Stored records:
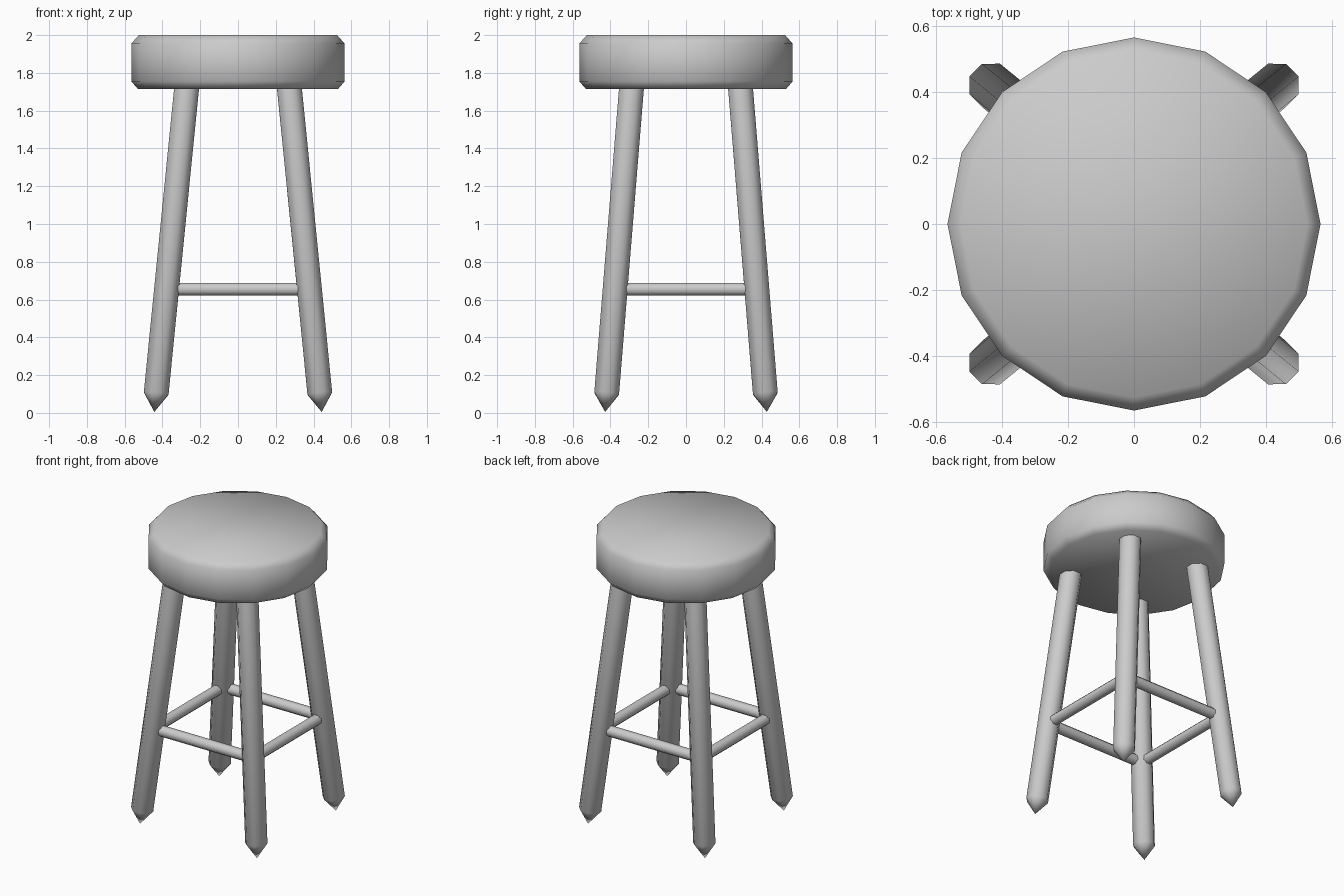
import bpy, bmesh, math
from mathutils import Vector

if "Cube" in bpy.data.objects:
    bpy.data.objects.remove(bpy.data.objects["Cube"])


def lathe(name, start, end, profile, sides, phase=0.0):
    """Turned part: profile is (distance along axis, radius); radius 0 makes a point."""
    start, end = Vector(start), Vector(end)
    axis = (end - start).normalized()
    rot = Vector((0, 0, 1)).rotation_difference(axis)
    bm = bmesh.new()
    rings = []
    for d, r in profile:
        n = sides if r > 0 else 1
        ring = []
        for i in range(n):
            a = phase + 2 * math.pi * i / sides
            ring.append(bm.verts.new(start + rot @ Vector((r * math.cos(a), r * math.sin(a), d))))
        rings.append(ring)
    for a, b in zip(rings, rings[1:]):
        for i in range(sides):
            j = (i + 1) % sides
            if len(a) == 1:
                bm.faces.new((a[0], b[j], b[i]))
            else:
                bm.faces.new((a[i], a[j], b[j], b[i]))
    for ring in (rings[0], rings[-1]):
        if len(ring) > 1:
            bm.faces.new(ring)
    bmesh.ops.recalc_face_normals(bm, faces=bm.faces)
    mesh = bpy.data.meshes.new(name)
    bm.to_mesh(mesh)
    bm.free()
    obj = bpy.data.objects.new(name, mesh)
    bpy.context.collection.objects.link(obj)
    bpy.ops.object.select_all(action='DESELECT')
    obj.select_set(True)
    bpy.context.view_layer.objects.active = obj
    bpy.ops.object.shade_smooth_by_angle(angle=math.radians(50))
    return obj


# Thick round seat with bevelled rims
lathe("seat", (0, 0, 1.715), (0, 0, 2),
      [(0, 0.53), (0.04, 0.565), (0.24, 0.565), (0.285, 0.525)], 16)

# Four splayed legs with pointed feet
for sx, side in ((-1, "left"), (1, "right")):
    for sy, face in ((-1, "front"), (1, "back")):
        foot = Vector((sx * 0.443, sy * 0.428, 0.005))
        top = Vector((sx * 0.27, sy * 0.287, 1.74))
        lathe(f"{face}_{side}_leg", foot, top,
              [(0, 0), (0.1, 0.071), ((top - foot).length, 0.071)], 8, math.pi / 8)

# Square of thin rungs between the legs
RZ, RX, RY, END = 0.655, 0.378, 0.375, 0.335
for s, face in ((-1, "front"), (1, "back")):
    lathe(f"{face}_rung", (-END, s * RY, RZ), (END, s * RY, RZ),
          [(0, 0.036), (2 * END, 0.036)], 8, math.pi / 8)
for s, side in ((-1, "left"), (1, "right")):
    lathe(f"{side}_rung", (s * RX, -END, RZ), (s * RX, END, RZ),
          [(0, 0.036), (2 * END, 0.036)], 8, math.pi / 8)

> Task description
Copy out each line from the preceding entries that mentions the word "data".

> Task answer
if "Cube" in bpy.data.objects:
    bpy.data.objects.remove(bpy.data.objects["Cube"])
    mesh = bpy.data.meshes.new(name)
    obj = bpy.data.objects.new(name, mesh)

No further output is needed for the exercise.